[[ Data shown, beginning ]]
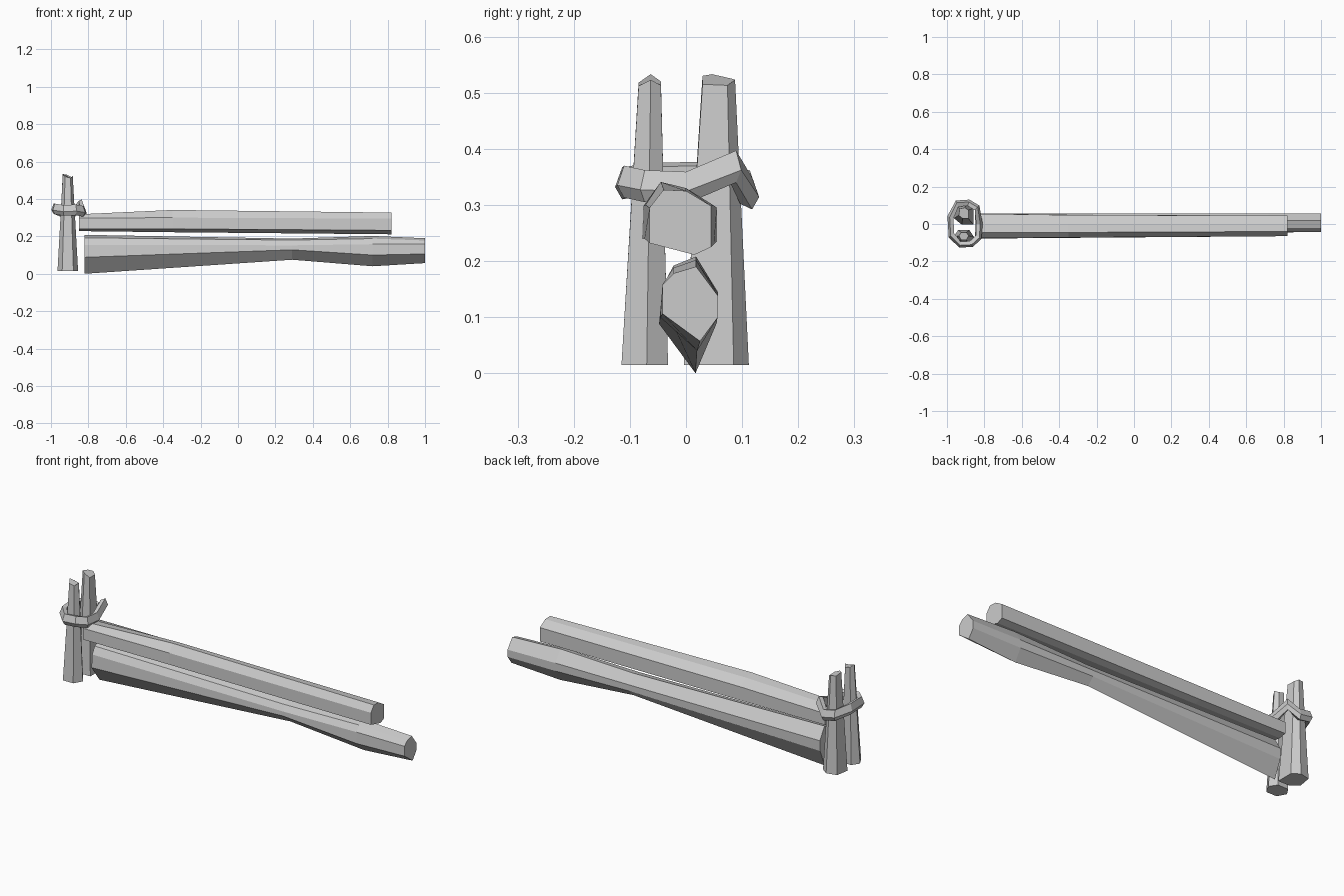
import bpy, bmesh
from mathutils import Vector


def loft(name, rings, closed=False):
    """Skin matching rings of points; cap both ends unless the loop closes."""
    bm = bmesh.new()
    vs = [[bm.verts.new(p) for p in r] for r in rings]
    n, m = len(vs), len(vs[0])
    for i in range(n if closed else n - 1):
        a, b = vs[i], vs[(i + 1) % n]
        for j in range(m):
            k = (j + 1) % m
            bm.faces.new((a[j], a[k], b[k], b[j]))
    if not closed:
        bm.faces.new(vs[0][::-1])
        bm.faces.new(vs[-1])
    bmesh.ops.recalc_face_normals(bm, faces=bm.faces)
    me = bpy.data.meshes.new(name)
    bm.to_mesh(me)
    bm.free()
    ob = bpy.data.objects.new(name, me)
    bpy.context.collection.objects.link(ob)
    return ob


def rail(name, stations):
    loft(name, [[(x, y, z) for y, z in sec] for x, sec in stations])


def post(name, base, target, scale, tops):
    # tapered post with a roughly cut, uneven top
    cx = sum(p[0] for p in base) / len(base)
    cy = sum(p[1] for p in base) / len(base)
    top = [(target[0] + (x - cx) * scale, target[1] + (y - cy) * scale, z)
           for (x, y), z in zip(base, tops)]
    loft(name, [[(x, y, 0.015) for x, y in base], top])


# Lower rail: hewn log with a narrow waist
rail("lower_rail", [
    (-0.82, [(-.048, .088), (-.042, .155), (-.022, .192), (.018, .208),
             (.057, .145), (.055, .09), (.017, .0)]),
    (0.29, [(-.042, .128), (-.042, .152), (-.022, .18), (.018, .188),
            (.057, .142), (.057, .11), (.022, .075)]),
    (0.72, [(-.046, .10), (-.042, .158), (-.022, .188), (.018, .202),
            (.057, .142), (.057, .10), (.02, .04)]),
    (1.0, [(-.042, .106), (-.042, .158), (-.022, .178), (.018, .19),
           (.057, .138), (.057, .10), (.025, .057)]),
])

# Upper rail
rail("upper_rail", [
    (-0.85, [(-.078, .24), (-.076, .298), (-.045, .318), (.0, .315),
             (.055, .295), (.055, .235), (.015, .228)]),
    (-0.35, [(-.074, .24), (-.072, .30), (-.045, .341), (.0, .33),
             (.048, .30), (.05, .23), (.015, .222)]),
    (0.82, [(-.065, .232), (-.065, .295), (-.04, .327), (.0, .325),
            (.045, .298), (.045, .225), (.015, .211)]),
])

# Pair of upright posts
post("front_post",
     [(-.855, -.07), (-.88, -.115), (-.94, -.115), (-.965, -.07), (-.94, -.032), (-.88, -.032)],
     (-.91, -.064), 0.48, [.523, .512, .518, .533, .52, .513])
post("back_post",
     [(-.858, -.004), (-.858, .085), (-.895, .112), (-.95, .10), (-.962, .03), (-.92, -.004)],
     (-.91, .058), 0.5, [.515, .513, .523, .525, .533, .53])

# Binding tied round both posts: diamond-edged strap along a crooked loop
path = [(-.832, -.07, .335), (-.828, .0, .332), (-.84, .085, .37), (-.885, .112, .322),
        (-.945, .108, .335), (-.98, .035, .35), (-.975, -.06, .348),
        (-.93, -.108, .34), (-.87, -.105, .343)]
centre = Vector((-.908, 0, 0))
rings = []
for p in path:
    c = Vector(p)
    out = Vector((c.x - centre.x, (c.y - centre.y) * 0.8, 0)).normalized()
    rings.append([c + out * o + Vector((0, 0, h)) for o, h in
                  ((.019, -.008), (.006, .027), (-.016, .02), (-.016, -.02), (.006, -.03))])
loft("binding", rings, closed=True)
[[ Data shown, end ]]
- Exercise brief
Give back the material word for word, without images.

- Exercise output
import bpy, bmesh
from mathutils import Vector


def loft(name, rings, closed=False):
    """Skin matching rings of points; cap both ends unless the loop closes."""
    bm = bmesh.new()
    vs = [[bm.verts.new(p) for p in r] for r in rings]
    n, m = len(vs), len(vs[0])
    for i in range(n if closed else n - 1):
        a, b = vs[i], vs[(i + 1) % n]
        for j in range(m):
            k = (j + 1) % m
            bm.faces.new((a[j], a[k], b[k], b[j]))
    if not closed:
        bm.faces.new(vs[0][::-1])
        bm.faces.new(vs[-1])
    bmesh.ops.recalc_face_normals(bm, faces=bm.faces)
    me = bpy.data.meshes.new(name)
    bm.to_mesh(me)
    bm.free()
    ob = bpy.data.objects.new(name, me)
    bpy.context.collection.objects.link(ob)
    return ob


def rail(name, stations):
    loft(name, [[(x, y, z) for y, z in sec] for x, sec in stations])


def post(name, base, target, scale, tops):
    # tapered post with a roughly cut, uneven top
    cx = sum(p[0] for p in base) / len(base)
    cy = sum(p[1] for p in base) / len(base)
    top = [(target[0] + (x - cx) * scale, target[1] + (y - cy) * scale, z)
           for (x, y), z in zip(base, tops)]
    loft(name, [[(x, y, 0.015) for x, y in base], top])


# Lower rail: hewn log with a narrow waist
rail("lower_rail", [
    (-0.82, [(-.048, .088), (-.042, .155), (-.022, .192), (.018, .208),
             (.057, .145), (.055, .09), (.017, .0)]),
    (0.29, [(-.042, .128), (-.042, .152), (-.022, .18), (.018, .188),
            (.057, .142), (.057, .11), (.022, .075)]),
    (0.72, [(-.046, .10), (-.042, .158), (-.022, .188), (.018, .202),
            (.057, .142), (.057, .10), (.02, .04)]),
    (1.0, [(-.042, .106), (-.042, .158), (-.022, .178), (.018, .19),
           (.057, .138), (.057, .10), (.025, .057)]),
])

# Upper rail
rail("upper_rail", [
    (-0.85, [(-.078, .24), (-.076, .298), (-.045, .318), (.0, .315),
             (.055, .295), (.055, .235), (.015, .228)]),
    (-0.35, [(-.074, .24), (-.072, .30), (-.045, .341), (.0, .33),
             (.048, .30), (.05, .23), (.015, .222)]),
    (0.82, [(-.065, .232), (-.065, .295), (-.04, .327), (.0, .325),
            (.045, .298), (.045, .225), (.015, .211)]),
])

# Pair of upright posts
post("front_post",
     [(-.855, -.07), (-.88, -.115), (-.94, -.115), (-.965, -.07), (-.94, -.032), (-.88, -.032)],
     (-.91, -.064), 0.48, [.523, .512, .518, .533, .52, .513])
post("back_post",
     [(-.858, -.004), (-.858, .085), (-.895, .112), (-.95, .10), (-.962, .03), (-.92, -.004)],
     (-.91, .058), 0.5, [.515, .513, .523, .525, .533, .53])

# Binding tied round both posts: diamond-edged strap along a crooked loop
path = [(-.832, -.07, .335), (-.828, .0, .332), (-.84, .085, .37), (-.885, .112, .322),
        (-.945, .108, .335), (-.98, .035, .35), (-.975, -.06, .348),
        (-.93, -.108, .34), (-.87, -.105, .343)]
centre = Vector((-.908, 0, 0))
rings = []
for p in path:
    c = Vector(p)
    out = Vector((c.x - centre.x, (c.y - centre.y) * 0.8, 0)).normalized()
    rings.append([c + out * o + Vector((0, 0, h)) for o, h in
                  ((.019, -.008), (.006, .027), (-.016, .02), (-.016, -.02), (.006, -.03))])
loft("binding", rings, closed=True)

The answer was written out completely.